#### Data provided

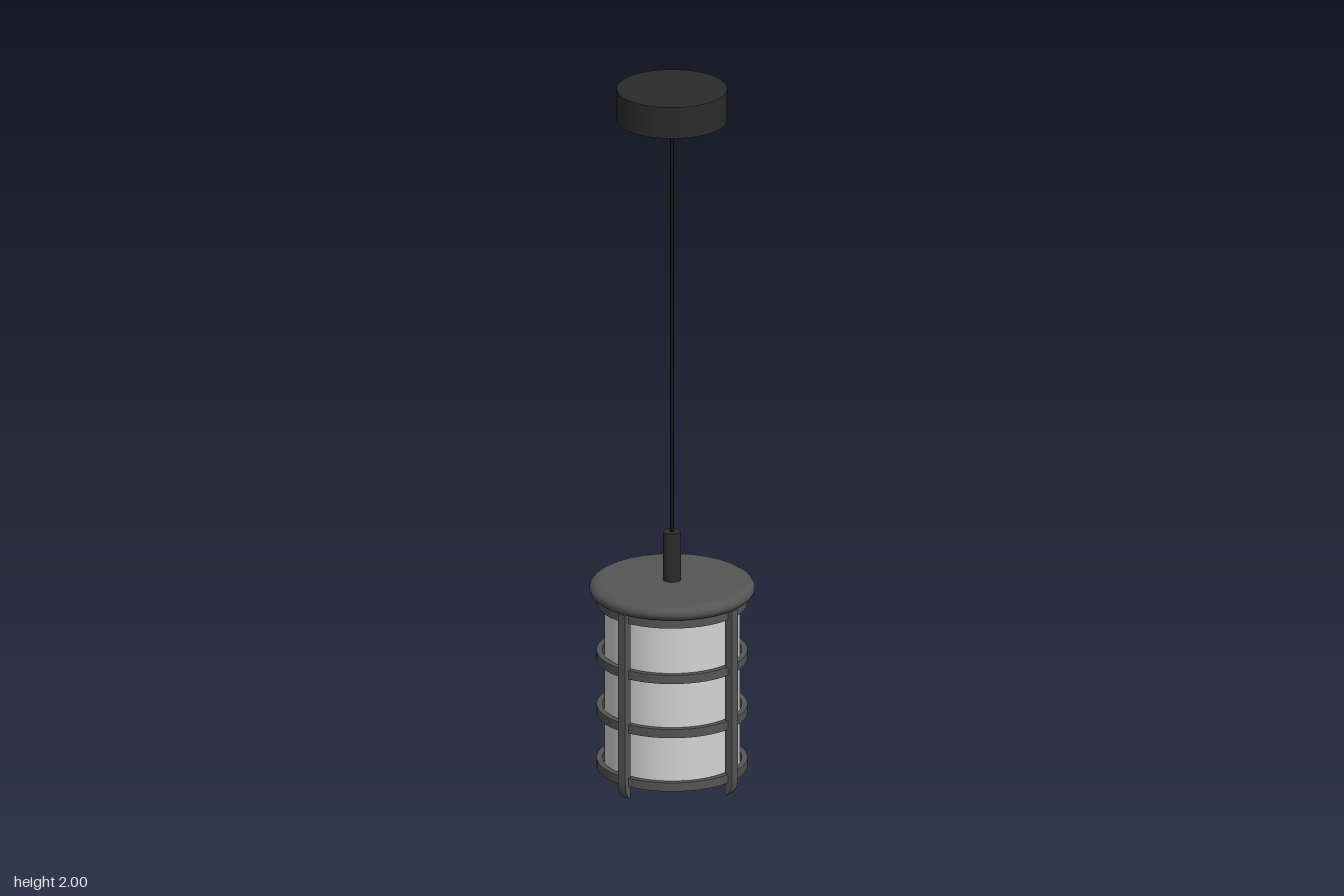
import * as THREE from 'three';

const mat = (name, color, side = THREE.FrontSide) => {
  const m = new THREE.MeshStandardMaterial({ color, side });
  m.name = name;
  return m;
};

export function createModel() {
  const black = mat('matte black', 0x2b2b2b);
  const cordBlack = mat('cord black', 0x161616);
  const iron = mat('dark grey iron', 0x555555);
  const glass = mat('frosted glass', 0xd4d4d4, THREE.DoubleSide);

  const model = new THREE.Group();
  model.name = 'pendantLamp';

  const add = (name, geometry, material, y = 0) => {
    const mesh = new THREE.Mesh(geometry, material);
    mesh.name = name;
    mesh.position.y = y;
    model.add(mesh);
    return mesh;
  };
  // upright cylinder between two heights
  const rod = (name, r, y0, y1, material, sides, open = false) =>
    add(name, new THREE.CylinderGeometry(r, r, y1 - y0, sides, 1, open), material, (y0 + y1) / 2);

  // ceiling mount, strain relief, cord and lamp holder
  rod('ceilingCanopy', 0.151, 1.91, 2, black, 48);
  rod('cordGrip', 0.012, 1.86, 1.91, black, 16);
  rod('cord', 0.005, 0.7, 1.87, cordBlack, 10);
  rod('lampHolder', 0.025, 0.565, 0.715, black, 24);

  // lid with a rounded rim
  const lidProfile = [[0, 0.532], [0.205, 0.532], [0.205, 0.532], [0.216, 0.535], [0.224, 0.543], [0.227, 0.551],
    [0.225, 0.56], [0.219, 0.568], [0.208, 0.574], [0.195, 0.575], [0, 0.576]]
    .map(([r, y]) => new THREE.Vector2(r, y));
  add('lid', new THREE.LatheGeometry(lidProfile, 30), iron).rotation.y = Math.PI / 2;

  // open glass shade
  rod('shade', 0.185, 0.04, 0.535, glass, 48, true);

  // flat cage hoops
  const hoop = new THREE.Shape().absarc(0, 0, 0.206, 0, Math.PI * 2);
  hoop.holes.push(new THREE.Path().absarc(0, 0, 0.19, 0, Math.PI * 2, true));
  const hoopGeometry = new THREE.ExtrudeGeometry(hoop, { depth: 0.025, bevelEnabled: false, curveSegments: 24 });
  hoopGeometry.rotateX(-Math.PI / 2);
  for (const y of [0.035, 0.19, 0.347, 0.508]) add('cageHoop', hoopGeometry, iron, y);

  // four uprights whose outer foot curves inwards
  const bar = new THREE.Shape();
  bar.moveTo(0.196, 0.535);
  bar.lineTo(0.196, 0.003);
  bar.lineTo(0.202, 0);
  bar.quadraticCurveTo(0.219, 0.012, 0.22, 0.045);
  bar.lineTo(0.22, 0.535);
  const barGeometry = new THREE.ExtrudeGeometry(bar, { depth: 0.026, bevelEnabled: false, curveSegments: 6 });
  barGeometry.translate(0, 0, -0.013);
  for (let i = 0; i < 4; i++) add('cageUpright', barGeometry, iron).rotation.y = i * Math.PI / 2;

  return model;
}
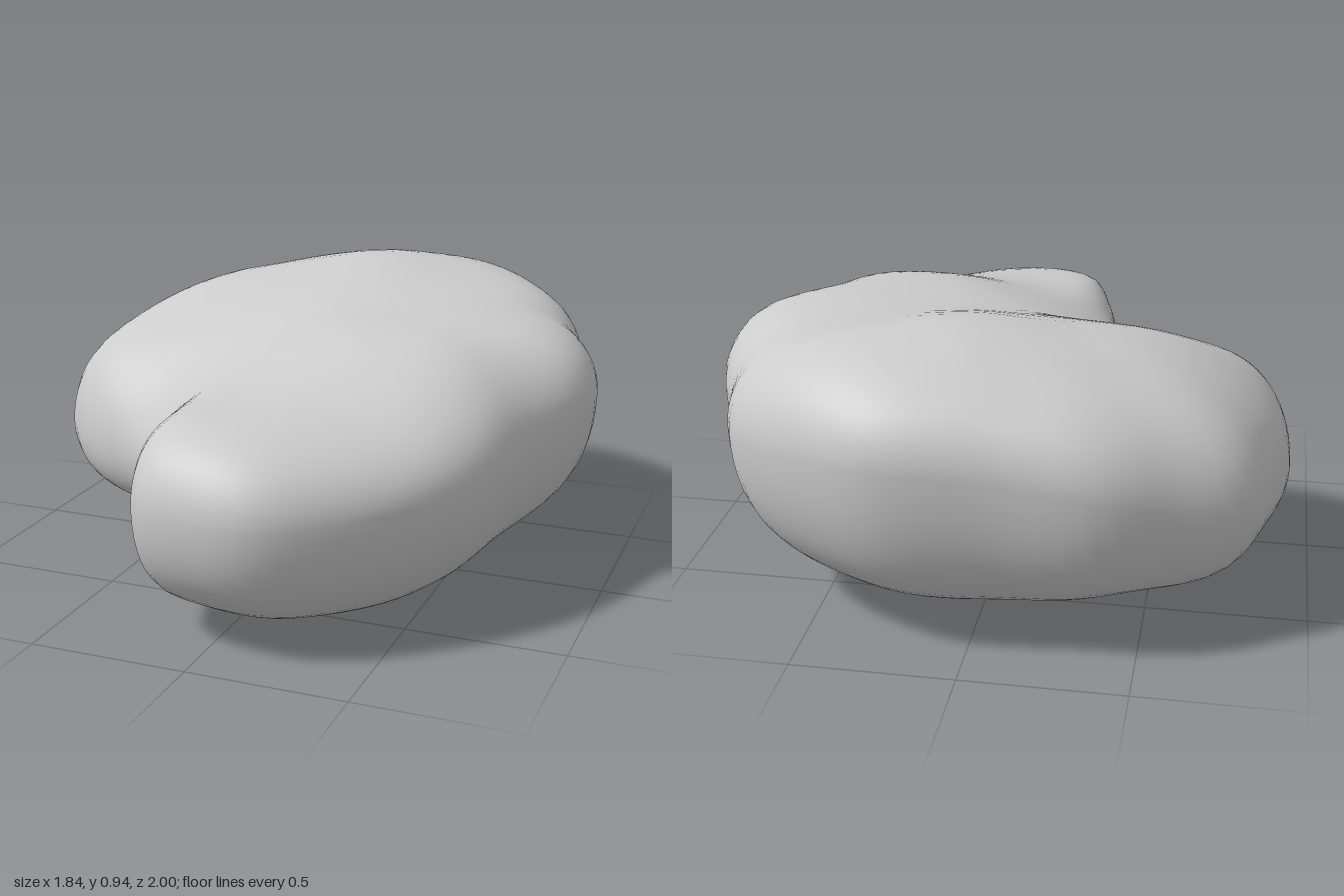
import * as THREE from 'three';

// Widest contour of the boulder seen from above: x, height, z
const RIM = [
  [-0.1, 0.63, -0.98], [0.24, 0.65, -1.0], [0.42, 0.64, -0.94], [0.65, 0.61, -0.8], [0.75, 0.6, -0.68],
  [0.81, 0.6, -0.48], [0.9, 0.6, -0.27], [0.91, 0.6, -0.07], [0.8, 0.54, 0.18], [0.72, 0.5, 0.45],
  [0.6, 0.48, 0.65], [0.4, 0.46, 0.85], [0.2, 0.45, 0.98], [0.03, 0.45, 0.99], [-0.19, 0.45, 0.92],
  [-0.26, 0.44, 0.75], [-0.3, 0.42, 0.6], [-0.4, 0.38, 0.4], [-0.52, 0.36, 0.28], [-0.74, 0.37, 0.18],
  [-0.88, 0.39, 0.04], [-0.92, 0.4, -0.2], [-0.88, 0.43, -0.45], [-0.8, 0.47, -0.7], [-0.6, 0.52, -0.84],
  [-0.4, 0.58, -0.95],
];

// Heights of the upper and lower surface at a few places: x, z, top, bottom
const HEIGHTS = [
  [0.05, -0.5, 0.99, 0.07], [0.28, -0.6, 0.95, 0.09], [0.48, -0.7, 0.94, 0.12], [0.0, -0.8, 0.93, 0.1],
  [-0.35, -0.7, 0.89, 0.12], [-0.25, -0.4, 0.91, 0.1], [-0.5, -0.24, 0.89, 0.12], [-0.72, -0.4, 0.84, 0.12],
  [-0.75, 0.0, 0.81, 0.11], [0.2, -0.2, 0.85, 0.04], [0.45, -0.38, 0.86, 0.07], [-0.08, -0.05, 0.82, 0.07],
  [-0.35, 0.1, 0.68, 0.13], [-0.52, 0.22, 0.58, 0.15], [0.72, -0.62, 0.88, 0.15], [0.75, -0.4, 0.86, 0.16],
  [0.75, -0.1, 0.87, 0.17], [0.45, -0.08, 0.87, 0.05], [0.2, 0.1, 0.86, 0.01], [0.5, 0.24, 0.87, 0.04],
  [0.2, 0.28, 0.84, -0.01], [-0.15, 0.3, 0.73, 0.07], [0.72, 0.3, 0.77, 0.15], [0.4, 0.45, 0.75, 0.03],
  [0.5, 0.62, 0.68, 0.1], [0.2, 0.55, 0.71, 0.02], [-0.1, 0.55, 0.69, 0.07], [0.0, 0.8, 0.73, 0.08],
  [0.25, 0.85, 0.69, 0.08],
];

const CENTRE = new THREE.Vector3(0.05, 0, -0.1);
const REACH = 0.17;

// Height of a plane fitted to the nearby places, for the top and the bottom
function heightsAt(x, z) {
  const m = [0, 0, 0, 0, 0, 0, 0, 0, 0];
  const top = new THREE.Vector3(), bottom = new THREE.Vector3();
  for (const [hx, hz, t, b] of HEIGHTS) {
    const row = [1, hx - x, hz - z];
    const w = Math.exp(-(row[1] ** 2 + row[2] ** 2) / (2 * REACH * REACH));
    for (let k = 0; k < 9; k++) m[k] += w * row[Math.floor(k / 3)] * row[k % 3];
    const v = new THREE.Vector3(...row);
    top.addScaledVector(v, w * t);
    bottom.addScaledVector(v, w * b);
  }
  // keeps the slope gentle where few places are near
  m[4] += 0.01;
  m[8] += 0.01;
  const inverse = new THREE.Matrix3().set(...m).invert();
  return [top.applyMatrix3(inverse).x, bottom.applyMatrix3(inverse).x];
}

function surfacePoint(rim, t) {
  const s = Math.sin(t);
  const x = CENTRE.x + (rim.x - CENTRE.x) * s;
  const z = CENTRE.z + (rim.z - CENTRE.z) * s;
  const [top, bottom] = heightsAt(x, z);
  const front = Math.max(0, rim.z);
  // fuller shoulders towards the front, rounder ones on the low side
  const upper = t < Math.PI / 2;
  const fullness = upper ? 5 + rim.x + 2.5 * front : 6 + 1.5 * front;
  const bulge = Math.sqrt(Math.max(0, 1 - s ** fullness));
  const y = rim.y + ((upper ? top : bottom) - rim.y) * bulge;
  return new THREE.Vector3(x, Math.max(0, y), z);
}

// Rings running from the top pole over the rim to the bottom pole
function boulderGeometry(rings = 48, sides = 96) {
  const curve = new THREE.CatmullRomCurve3(RIM.map((p) => new THREE.Vector3(...p)), true);
  const rim = curve.getSpacedPoints(sides).slice(0, sides);
  const positions = [], index = [];
  const add = (p) => positions.push(p.x, p.y, p.z);
  add(surfacePoint(rim[0], 0));
  for (let i = 1; i < rings; i++) {
    for (const r of rim) add(surfacePoint(r, (i / rings) * Math.PI));
  }
  add(surfacePoint(rim[0], Math.PI));
  const last = positions.length / 3 - 1;
  const id = (i, j) => (i === 0 ? 0 : i === rings ? last : 1 + (i - 1) * sides + (j % sides));
  for (let i = 0; i < rings; i++) {
    for (let j = 0; j < sides; j++) {
      const a = id(i, j), b = id(i, j + 1), c = id(i + 1, j), d = id(i + 1, j + 1);
      if (i > 0) index.push(a, b, c);
      if (i < rings - 1) index.push(b, d, c);
    }
  }
  const geometry = new THREE.BufferGeometry();
  geometry.setAttribute('position', new THREE.Float32BufferAttribute(positions, 3));
  geometry.setIndex(index);
  geometry.computeVertexNormals();
  return geometry;
}

export function createModel() {
  const group = new THREE.Group();
  group.name = 'rock';
  const boulder = new THREE.Mesh(boulderGeometry(), new THREE.MeshStandardMaterial({ color: 0xcccccc }));
  boulder.name = 'boulder';
  group.add(boulder);
  return group;
}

########

▶ [Exercise requirements]:
Retype the entries above exactly. Stop after the line containing "const add = (name, geometry, material, y", and omit the pictures.

▶ [Answer box]:
import * as THREE from 'three';

const mat = (name, color, side = THREE.FrontSide) => {
  const m = new THREE.MeshStandardMaterial({ color, side });
  m.name = name;
  return m;
};

export function createModel() {
  const black = mat('matte black', 0x2b2b2b);
  const cordBlack = mat('cord black', 0x161616);
  const iron = mat('dark grey iron', 0x555555);
  const glass = mat('frosted glass', 0xd4d4d4, THREE.DoubleSide);

  const model = new THREE.Group();
  model.name = 'pendantLamp';

  const add = (name, geometry, material, y = 0) => {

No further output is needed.